**AIM OF THE EXERCISE:** Consider the records below. How many of their lines include the word "Vector"? State the number and nothing else.

**PROVIDED RECORDS:**
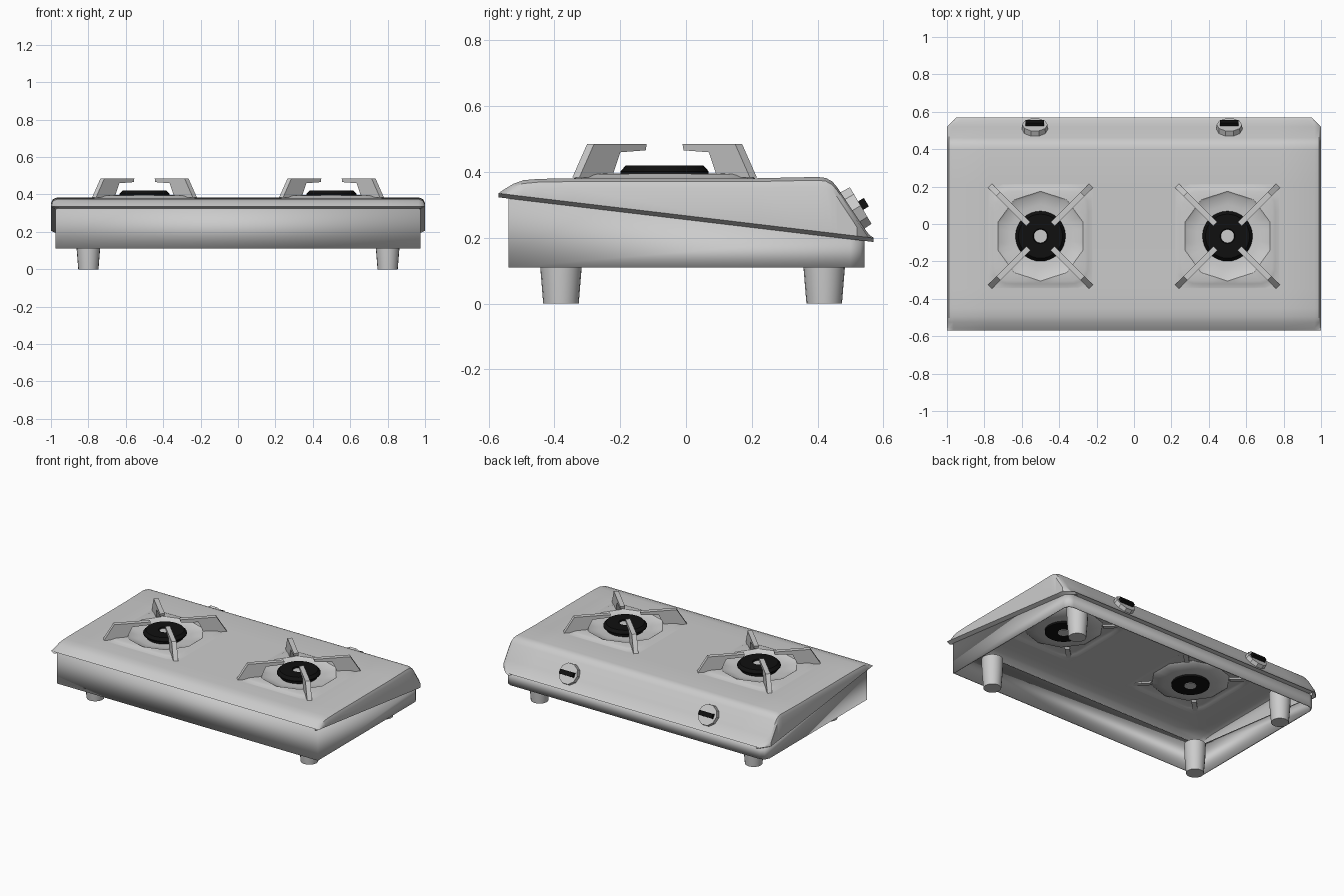
import bpy, bmesh, math
from mathutils import Matrix, Vector

if "Cube" in bpy.data.objects:
    bpy.data.objects.remove(bpy.data.objects["Cube"])


def material(name, value, rough):
    m = bpy.data.materials.new(name)
    m.use_nodes = True
    m.diffuse_color = (value, value, value, 1)
    node = m.node_tree.nodes["Principled BSDF"]
    node.inputs["Base Color"].default_value = (value, value, value, 1)
    node.inputs["Roughness"].default_value = rough
    return m


GREY = material("light grey enamel", 0.6, 0.5)
BLACK = material("black iron", 0.005, 0.7)


def finish(bm, name, mat, angle=30, face_up=False):
    bmesh.ops.remove_doubles(bm, verts=bm.verts, dist=0.0005)
    bmesh.ops.recalc_face_normals(bm, faces=bm.faces)
    if face_up and sum(f.normal.z * f.calc_area() for f in bm.faces) < 0:
        bmesh.ops.reverse_faces(bm, faces=bm.faces)
    mesh = bpy.data.meshes.new(name)
    bm.to_mesh(mesh)
    bm.free()
    mesh.materials.append(mat)
    ob = bpy.data.objects.new(name, mesh)
    bpy.context.collection.objects.link(ob)
    bpy.ops.object.select_all(action='DESELECT')
    ob.select_set(True)
    bpy.context.view_layer.objects.active = ob
    bpy.ops.object.shade_smooth_by_angle(angle=math.radians(angle))
    return ob


def bridge(bm, rows, closed=False, skip=None):
    """Join consecutive rows of points with quads."""
    grid = [[bm.verts.new(p) for p in row] for row in rows]
    n = len(grid[0])
    for j in range(len(grid) - 1):
        for i in range(n if closed else n - 1):
            if skip and skip(rows[j][i], rows[j + 1][(i + 1) % n]):
                continue
            k = (i + 1) % n
            bm.faces.new((grid[j][i], grid[j][k], grid[j + 1][k], grid[j + 1][i]))
    return grid


def lathe(name, profile, mat, centre, sides=32, angle=30):
    bm = bmesh.new()
    rows = [[(centre[0] + r * math.cos(math.tau * i / sides),
              centre[1] + r * math.sin(math.tau * i / sides), z)
             for i in range(sides)] for r, z in profile]
    grid = bridge(bm, rows, closed=True)
    bm.faces.new(grid[0])
    bm.faces.new(grid[-1])
    return finish(bm, name, mat, angle)


def lip(y):
    return 0.335 - 0.119 * (y + 0.57)


# Cover: sloping skirt, rounded edges and openings for two burner wells
WELL_X, WELL_Y, WELL_R, TOP = 0.5, -0.065, 0.28, 0.381
profile = [(-0.57, 0.335), (-0.555, 0.346), (-0.525, 0.364), (-0.495, 0.375),
           (-0.45, 0.379), (WELL_Y - WELL_R, TOP), (WELL_Y + WELL_R, TOP),
           (0.4, 0.385), (0.425, 0.382), (0.445, 0.371), (0.46, 0.353),
           (0.52, 0.262), (0.555, 0.211), (0.57, 0.2)]
rows = []
for y, top in profile:
    w = 1 - max(0, y - 0.52)
    low = min(lip(y), top)
    half = [(w - 0.025, low - 0.012), (w, low), (w, max(low, top - 0.03)),
            (w - 0.01, max(low, top - 0.01)), (w - 0.035, top),
            (WELL_X + WELL_R, top), (WELL_X - WELL_R, top)]
    row = [(-x, y, z) for x, z in half]
    rows.append(row + [(-p[0], y, p[2]) for p in reversed(row)])
# Turned-in lips at the front and back
for index, y, drop in ((0, -0.54, 0.01), (-1, 0.54, 0.004)):
    edge = [(p[0] * 0.975, y, rows[index][1][2] - drop) for p in rows[index]]
    rows.insert(0 if index == 0 else len(rows), edge)


def in_well(a, b):
    x, y = (a[0] + b[0]) / 2, (a[1] + b[1]) / 2
    return abs(abs(x) - WELL_X) < 0.05 and abs(y - WELL_Y) < 0.05


bm = bmesh.new()
bridge(bm, rows, skip=in_well)
finish(bm, "cover", GREY, 35, face_up=True)

# Body: open-bottomed wall following the sloping cover
outline = [(-0.975, -0.54), (0.975, -0.54), (0.975, 0.5), (0.96, 0.53), (0.93, 0.542),
           (-0.93, 0.542), (-0.96, 0.53), (-0.975, 0.5)]
bm = bmesh.new()
bridge(bm, [[(x, y, 0.11) for x, y in outline],
            [(x, y, lip(y) - 0.006) for x, y in outline]], closed=True)
body = finish(bm, "body_wall", GREY)
thick = body.modifiers.new("thickness", 'SOLIDIFY')
thick.thickness = 0.008

# Feet
for x in (-0.8, 0.8):
    for y in (-0.38, 0.42):
        lathe("foot", [(0.054, 0), (0.063, 0.11), (0.066, 0.2)], GREY, (x, y), 20)


def square(t):
    return 1 / max(abs(math.cos(t)), abs(math.sin(t)))


def soft_square(t):
    return (abs(math.cos(t)) ** 8 + abs(math.sin(t)) ** 8) ** (-1 / 8)


def decagon(t):
    step = math.tau / 10
    return math.cos(step / 2) / math.cos((t - math.pi / 2) % step - step / 2)


def circle(t):
    return 1


# Burners: raised pad with a ten-sided dish, iron head, core and four arms
ARM = [(0.27, 0.383), (0.225, 0.485), (0.065, 0.485), (0.068, 0.466),
       (0.145, 0.46), (0.17, 0.385)]
LOOPS = [(square, WELL_R, TOP), (soft_square, 0.275, TOP), (soft_square, 0.255, 0.39),
         (soft_square, 0.24, 0.394), (decagon, 0.24, 0.396), (decagon, 0.228, 0.388),
         (decagon, 0.17, 0.376), (circle, 0.11, 0.374)]
for cx in (-WELL_X, WELL_X):
    bm = bmesh.new()
    angles = [math.tau * i / 40 for i in range(40)]
    bridge(bm, [[(cx + r * f(t) * math.cos(t), WELL_Y + r * f(t) * math.sin(t), z)
                 for t in angles] for f, r, z in LOOPS], closed=True)
    finish(bm, "burner_pad", GREY, 25, face_up=True)
    lathe("burner_head", [(0.036, 0.362), (0.115, 0.362), (0.115, 0.39), (0.134, 0.396),
                          (0.134, 0.402), (0.118, 0.42), (0.04, 0.42), (0.036, 0.405)],
          BLACK, (cx, WELL_Y))
    lathe("burner_core", [(0.036, 0.358), (0.036, 0.412)], GREY, (cx, WELL_Y), 16)
    for k in range(4):
        t = math.pi / 4 + k * math.pi / 2
        out = Vector((math.cos(t), math.sin(t), 0))
        side = Vector((-out.y, out.x, 0))
        bm = bmesh.new()
        ends = bridge(bm, [[Vector((cx, WELL_Y, z)) + out * d * math.sqrt(2) + side * s
                            for d, z in ARM] for s in (-0.015, 0.015)], closed=True)
        for end in ends:
            bm.faces.new(end)
        finish(bm, "pan_support_arm", GREY)

# Knobs on the back slope, each with a black grip bar
normal = Vector((0, 0.86, 0.51))
tilt = Matrix.Rotation(-math.atan2(normal.y, normal.z), 4, 'X')
for x in (-0.53, 0.51):
    face = Vector((x, 0.531, 0.298))
    bm = bmesh.new()
    bmesh.ops.create_cone(bm, cap_ends=True, segments=10, radius1=0.07, radius2=0.068,
                          depth=0.05,
                          matrix=Matrix.Translation(face - normal * 0.025) @ tilt
                          @ Matrix.Rotation(math.pi / 2, 4, 'Z'))
    finish(bm, "knob", GREY)
    bm = bmesh.new()
    bmesh.ops.create_cube(bm, size=1, matrix=Matrix.Translation(face + normal * 0.009)
                          @ tilt @ Matrix.Diagonal((0.1, 0.03, 0.022, 1)))
    finish(bm, "knob_grip", BLACK)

**ANSWER:** 6